→ **EXERCISE**: Please return the full listing exactly as written, with the images removed.

→ **TASK INPUTS**:

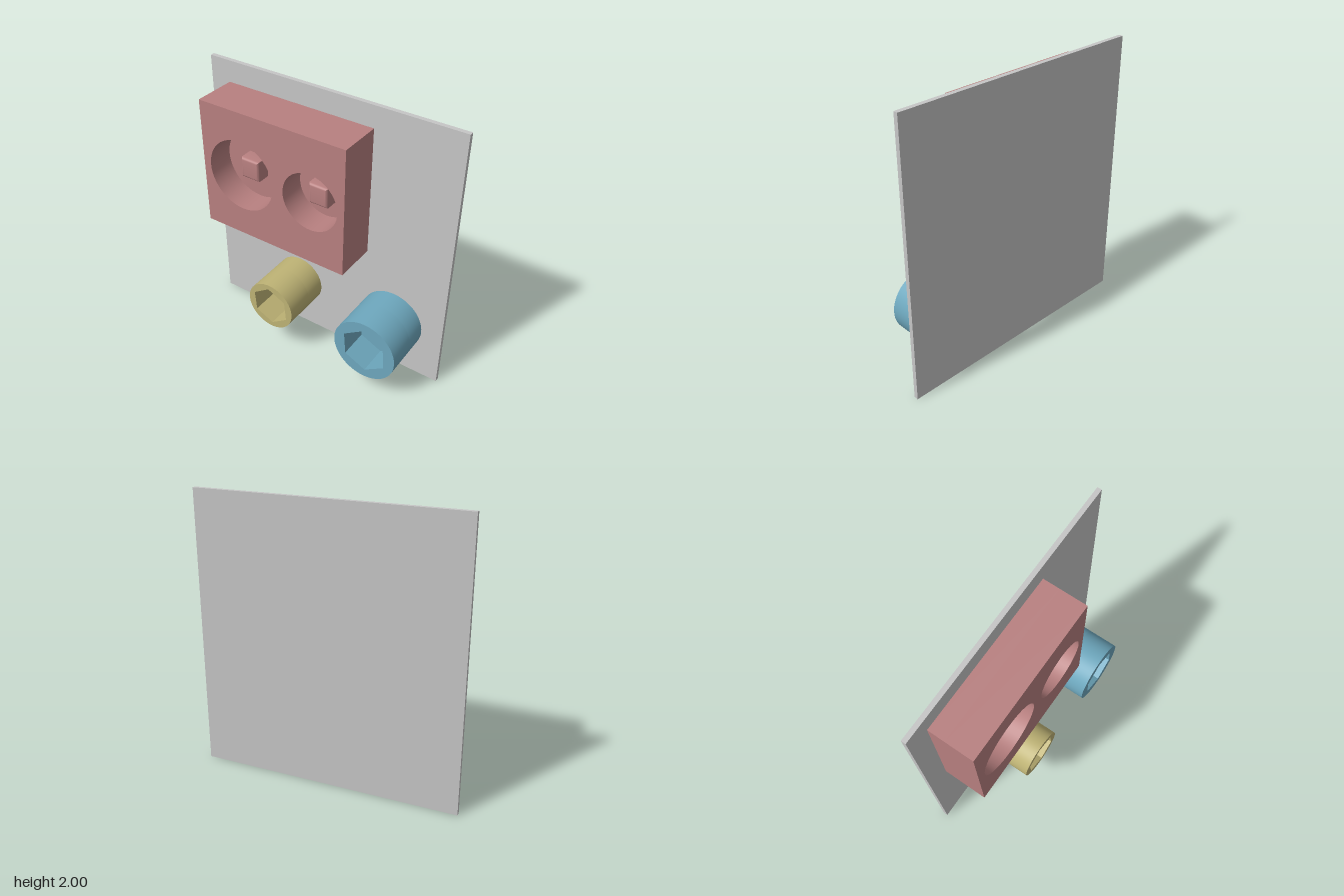
import * as THREE from 'three';
import { toCreasedNormals } from 'three/addons/utils/BufferGeometryUtils.js';

const PLATE_FRONT = -0.173;

function material(name, color) {
  const m = new THREE.MeshStandardMaterial({ color });
  m.name = name;
  return m;
}

function addMesh(parent, name, geometry, mat) {
  const mesh = new THREE.Mesh(geometry, mat);
  mesh.name = name;
  parent.add(mesh);
  return mesh;
}

// Regular polygon; many sides give a circle
function polygon(cx, cy, r, sides, start = 0) {
  return Array.from({ length: sides }, (_, i) => {
    const a = start + (i / sides) * Math.PI * 2;
    return new THREE.Vector2(cx + r * Math.cos(a), cy + r * Math.sin(a));
  });
}

function rectangle(x0, y0, x1, y1) {
  return [[x0, y0], [x1, y0], [x1, y1], [x0, y1]].map(p => new THREE.Vector2(...p));
}

// Prism along z between two depths, with optional holes
function prism(outline, holes, z0, z1) {
  const shape = new THREE.Shape(outline);
  shape.holes = holes.map(h => new THREE.Path(h));
  const geo = new THREE.ExtrudeGeometry(shape, { depth: z1 - z0, bevelEnabled: false });
  geo.translate(0, 0, z0);
  return toCreasedNormals(geo, 0.4);
}

// Solid base plus pierced front, making blind recesses
function recessedBlock(name, outline, holes, floorZ, frontZ, mat) {
  const group = new THREE.Group();
  group.name = name;
  addMesh(group, name + 'Base', prism(outline, [], PLATE_FRONT, floorZ), mat);
  addMesh(group, name + 'Front', prism(outline, holes, floorZ, frontZ), mat);
  return group;
}

// Square peg with rounded front edges
function pegGeometry(x, y, floorZ, frontZ) {
  const w = 0.0525, h = 0.055, bevel = 0.02;
  const shape = new THREE.Shape(rectangle(-w, -h, w, h));
  const geo = new THREE.ExtrudeGeometry(shape, {
    depth: frontZ - floorZ, bevelThickness: bevel, bevelSize: bevel, bevelSegments: 5,
  });
  geo.translate(x, y, floorZ - bevel);
  return toCreasedNormals(geo, 0.6);
}

export function createModel() {
  const model = new THREE.Group();
  model.name = 'wallPanel';
  const grey = material('grey', 0xc6c6c6);
  const red = material('dusty red', 0xb88080);
  const yellow = material('ochre', 0xbeb375);
  const blue = material('blue', 0x6ea8be);

  // Back plate
  const plate = addMesh(model, 'backPlate', new THREE.BoxGeometry(1.89, 2, 0.032), grey);
  plate.position.set(0, 1, -0.189);

  // Block with two round wells, each holding a peg
  const floorZ = -0.055;
  const wells = [{ x: -0.48, r: 0.26 }, { x: 0.07, r: 0.21 }];
  const block = recessedBlock('socketBlock', rectangle(-0.795, 0.905, 0.33, 1.845),
    wells.map(w => polygon(w.x, 1.375, w.r, 48)), floorZ, 0.14, red);
  for (const w of wells) addMesh(block, 'peg', pegGeometry(w.x, 1.375, floorZ, 0.05), red);
  model.add(block);

  // Two round posts with hexagonal recesses
  const tilt = THREE.MathUtils.degToRad(95);
  const posts = [
    { name: 'smallPost', x: -0.23, r: 0.1875, hex: 0.152, mat: yellow },
    { name: 'largePost', x: 0.555, r: 0.235, hex: 0.174, mat: blue },
  ];
  for (const p of posts) {
    model.add(recessedBlock(p.name, polygon(p.x, 0.395, p.r, 64),
      [polygon(p.x, 0.395, p.hex, 6, tilt)], -0.01, 0.204, p.mat));
  }
  return model;
}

→ **TASK OUTPUT**:
import * as THREE from 'three';
import { toCreasedNormals } from 'three/addons/utils/BufferGeometryUtils.js';

const PLATE_FRONT = -0.173;

function material(name, color) {
  const m = new THREE.MeshStandardMaterial({ color });
  m.name = name;
  return m;
}

function addMesh(parent, name, geometry, mat) {
  const mesh = new THREE.Mesh(geometry, mat);
  mesh.name = name;
  parent.add(mesh);
  return mesh;
}

// Regular polygon; many sides give a circle
function polygon(cx, cy, r, sides, start = 0) {
  return Array.from({ length: sides }, (_, i) => {
    const a = start + (i / sides) * Math.PI * 2;
    return new THREE.Vector2(cx + r * Math.cos(a), cy + r * Math.sin(a));
  });
}

function rectangle(x0, y0, x1, y1) {
  return [[x0, y0], [x1, y0], [x1, y1], [x0, y1]].map(p => new THREE.Vector2(...p));
}

// Prism along z between two depths, with optional holes
function prism(outline, holes, z0, z1) {
  const shape = new THREE.Shape(outline);
  shape.holes = holes.map(h => new THREE.Path(h));
  const geo = new THREE.ExtrudeGeometry(shape, { depth: z1 - z0, bevelEnabled: false });
  geo.translate(0, 0, z0);
  return toCreasedNormals(geo, 0.4);
}

// Solid base plus pierced front, making blind recesses
function recessedBlock(name, outline, holes, floorZ, frontZ, mat) {
  const group = new THREE.Group();
  group.name = name;
  addMesh(group, name + 'Base', prism(outline, [], PLATE_FRONT, floorZ), mat);
  addMesh(group, name + 'Front', prism(outline, holes, floorZ, frontZ), mat);
  return group;
}

// Square peg with rounded front edges
function pegGeometry(x, y, floorZ, frontZ) {
  const w = 0.0525, h = 0.055, bevel = 0.02;
  const shape = new THREE.Shape(rectangle(-w, -h, w, h));
  const geo = new THREE.ExtrudeGeometry(shape, {
    depth: frontZ - floorZ, bevelThickness: bevel, bevelSize: bevel, bevelSegments: 5,
  });
  geo.translate(x, y, floorZ - bevel);
  return toCreasedNormals(geo, 0.6);
}

export function createModel() {
  const model = new THREE.Group();
  model.name = 'wallPanel';
  const grey = material('grey', 0xc6c6c6);
  const red = material('dusty red', 0xb88080);
  const yellow = material('ochre', 0xbeb375);
  const blue = material('blue', 0x6ea8be);

  // Back plate
  const plate = addMesh(model, 'backPlate', new THREE.BoxGeometry(1.89, 2, 0.032), grey);
  plate.position.set(0, 1, -0.189);

  // Block with two round wells, each holding a peg
  const floorZ = -0.055;
  const wells = [{ x: -0.48, r: 0.26 }, { x: 0.07, r: 0.21 }];
  const block = recessedBlock('socketBlock', rectangle(-0.795, 0.905, 0.33, 1.845),
    wells.map(w => polygon(w.x, 1.375, w.r, 48)), floorZ, 0.14, red);
  for (const w of wells) addMesh(block, 'peg', pegGeometry(w.x, 1.375, floorZ, 0.05), red);
  model.add(block);

  // Two round posts with hexagonal recesses
  const tilt = THREE.MathUtils.degToRad(95);
  const posts = [
    { name: 'smallPost', x: -0.23, r: 0.1875, hex: 0.152, mat: yellow },
    { name: 'largePost', x: 0.555, r: 0.235, hex: 0.174, mat: blue },
  ];
  for (const p of posts) {
    model.add(recessedBlock(p.name, polygon(p.x, 0.395, p.r, 64),
      [polygon(p.x, 0.395, p.hex, 6, tilt)], -0.01, 0.204, p.mat));
  }
  return model;
}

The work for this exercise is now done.